What is the point of Labour’s position on Brexit?
It’s hard to tell. Or at least it’s been hard to tell, until Barry Gardiner let slip that the Labour’s stated policy position is “bollocks” (listen to audio below).
That situation is that while (1) the Labour Party campaigned to remain in the EU, (2) the referendum vote went against them. What has been tricky has been reconciling these two opposing realities. Leaving the EU will be detrimental to the country as a whole, which most within the Parliamentary Labour Party recognise. The official post-referendum policy is a hopeless papering over of cracks: that the UK would leave the EU while keeping “the exact same benefits” as staying in. I, and many others, pointed out at the time that this was a total nonsense.
Gardiner’s comment – meant to be kept private – acknowledges the impossibility of Labour’s public position. Which does beg the question: if Gardiner, and presumably everyone else, knows their policy is “bollocks” then why stick with it?
On the one hand there’s the problem that Jeremy ‘7.5‘ Corbyn has never been that keen on the EU and wasn’t exactly that upset that the UK voted to leave. The Labour Party under his leadership was never going to be full throated in its opposition to Brexit while it was led by the arch-Bennite. However, not even all Corbyn’s allies are as anti-EU as Corbyn was. So there must be another reason why Keir Starmer – an intelligent man – had to come up with such an abjectly bad position on Brexit.

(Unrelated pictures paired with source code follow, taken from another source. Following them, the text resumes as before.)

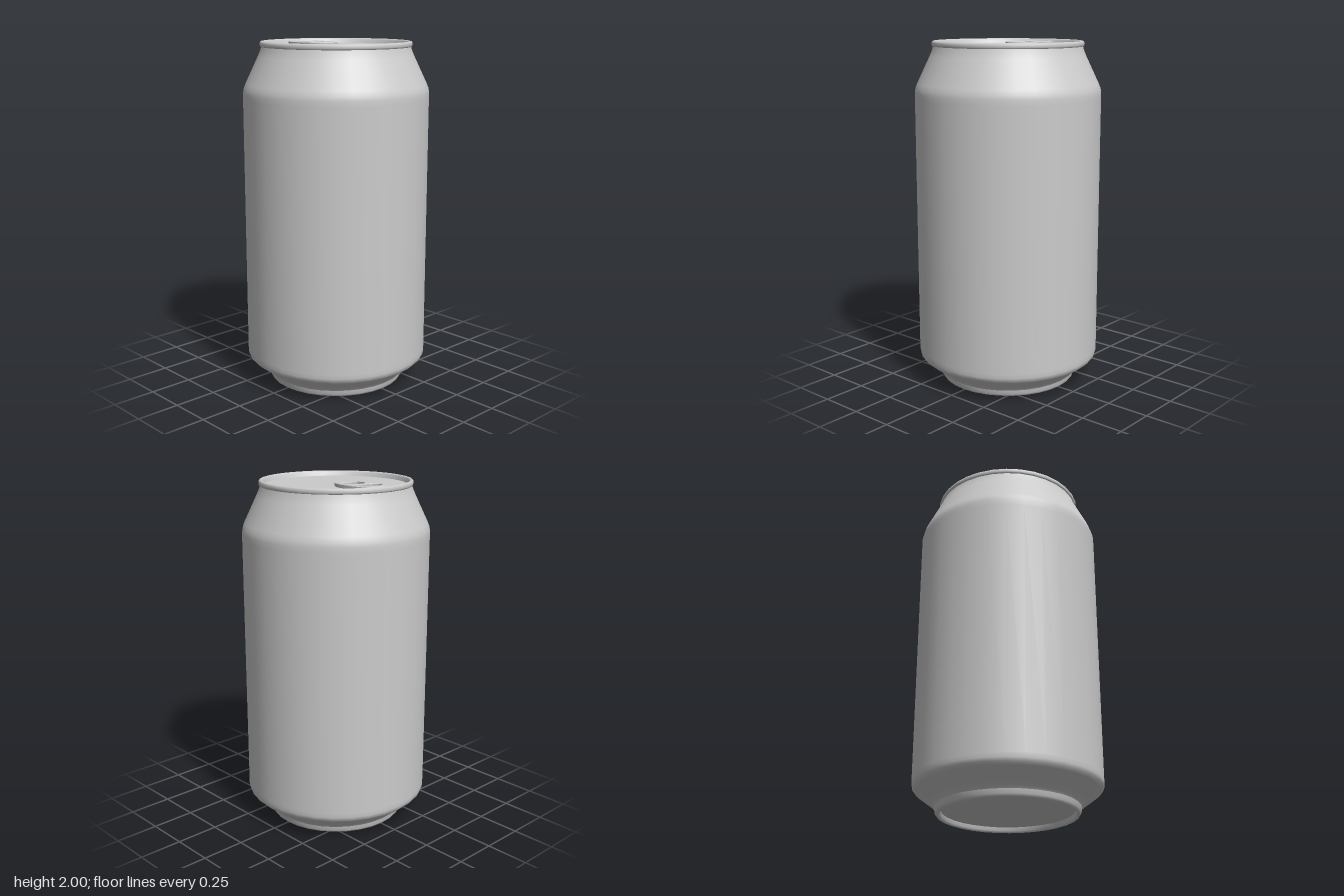
import * as THREE from 'three';

const SIDES = 32;
const LID_Y = 1.97;

const material = new THREE.MeshStandardMaterial({ color: 0xcccccc });

// Turned part from [radius, height] pairs
function turned(name, profile) {
  const points = profile.map(([r, y]) => new THREE.Vector2(r, y));
  const mesh = new THREE.Mesh(new THREE.LatheGeometry(points, SIDES), material);
  mesh.name = name;
  return mesh;
}

// Closed outline, symmetric about x = 0: cubic segments of the right half, bottom to top
function mirrored(path, start, curves) {
  path.moveTo(...start);
  for (const c of curves) path.bezierCurveTo(...c);
  let ends = [start, ...curves.map((c) => c.slice(4))];
  for (let i = curves.length - 1; i >= 0; i--) {
    const [ax, ay, bx, by] = curves[i];
    path.bezierCurveTo(-bx, by, -ax, ay, -ends[i][0], ends[i][1]);
  }
  return path;
}

function pullTab() {
  const shape = mirrored(new THREE.Shape(), [0, 0.032], [
    [0.075, 0.032, 0.098, 0.1, 0.098, 0.2],
    [0.098, 0.3, 0.085, 0.35, 0, 0.35],
  ]);
  // Finger hole
  shape.holes.push(mirrored(new THREE.Path(), [0, 0.222], [
    [0.02, 0.222, 0.035, 0.222, 0.045, 0.223],
    [0.065, 0.225, 0.081, 0.25, 0.081, 0.268],
    [0.081, 0.3, 0.045, 0.322, 0, 0.322],
  ]));
  // Rivet hole, with a bulging lower edge
  shape.holes.push(mirrored(new THREE.Path(), [0, 0.107], [
    [0.02, 0.107, 0.035, 0.103, 0.046, 0.097],
    [0.06, 0.089, 0.071, 0.1, 0.071, 0.125],
    [0.071, 0.17, 0.04, 0.203, 0, 0.203],
  ]));
  const geometry = new THREE.ExtrudeGeometry(shape, {
    depth: 0.016, curveSegments: 8,
    bevelEnabled: true, bevelThickness: 0.003, bevelSize: 0.003, bevelSegments: 1,
  });
  geometry.rotateX(-Math.PI / 2);
  const mesh = new THREE.Mesh(geometry, material);
  mesh.name = 'pullTab';
  mesh.position.y = LID_Y + 0.002;
  return mesh;
}

export function createModel() {
  const can = new THREE.Group();
  can.name = 'drinkCan';

  can.add(
    // Recessed underside
    turned('bottomPanel', [[0, 0.03], [0.37, 0.03]]),
    // Foot ring, from the recess to the outer edge
    turned('footRing', [
      [0.37, 0.03], [0.374, 0.01], [0.38, 0.002], [0.387, 0],
      [0.395, 0.003], [0.402, 0.015], [0.407, 0.04],
    ]),
    // Lower taper, straight wall and neck
    turned('body', [
      [0.407, 0.04], [0.415, 0.052], [0.435, 0.07], [0.515, 0.13], [0.53, 0.145],
      [0.535, 0.165], [0.535, 0.19], [0.535, 1.68], [0.535, 1.71],
      [0.531, 1.735], [0.52, 1.762], [0.447, 1.915], [0.434, 1.945], [0.426, 1.972],
    ]),
    // Rolled rim
    turned('rim', [
      [0.424, 1.968], [0.431, 1.969], [0.435, 1.977], [0.435, 1.99],
      [0.43, 1.998], [0.423, 2], [0.416, 1.997], [0.412, 1.99], [0.405, LID_Y],
    ]),
    turned('lid', [[0.405, LID_Y], [0, LID_Y]]),
    pullTab(),
  );
  return can;
}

Presumably it is because it is to Labour party political advantage to let the Tories get the messy business of Brexit out of the way, implode, as they surely will, and leave the way clear for the Labour Party to stroll in and form a government. It is a tactic beset with difficulty, not least that the public are not so stupid as politicians seem to think and it will become increasingly obviously how self-serving an approach it is.
More than that, though, it is a betrayal of the Labour Party’s role as an opposition. If parliamentary democracy is to work then the opposition must put forward opposing policies and scrutinise, rather than let the government of the day smash themselves on the rocks whilst keeping quiet.
Even worse though: while Gardiner, who in his unguarded comments was being critical of the idea, reveals the extend to which the Labour Party is lacking ideas on Brexit. His alternative proposal for the party policy was just to say ‘we’ll hold them to account on their claim to be leaving with exactly the same benefits’. That might have spared him some blushes inside his local party having to enunciate a party line he didn’t believe in, but it hardly helps the rest of us.
If the Labour Party doesn’t believe in Brexit it should collectively say so and become a conduit for the alternatives – like a vote on the terms of exit – or else admit they’re not up to the job.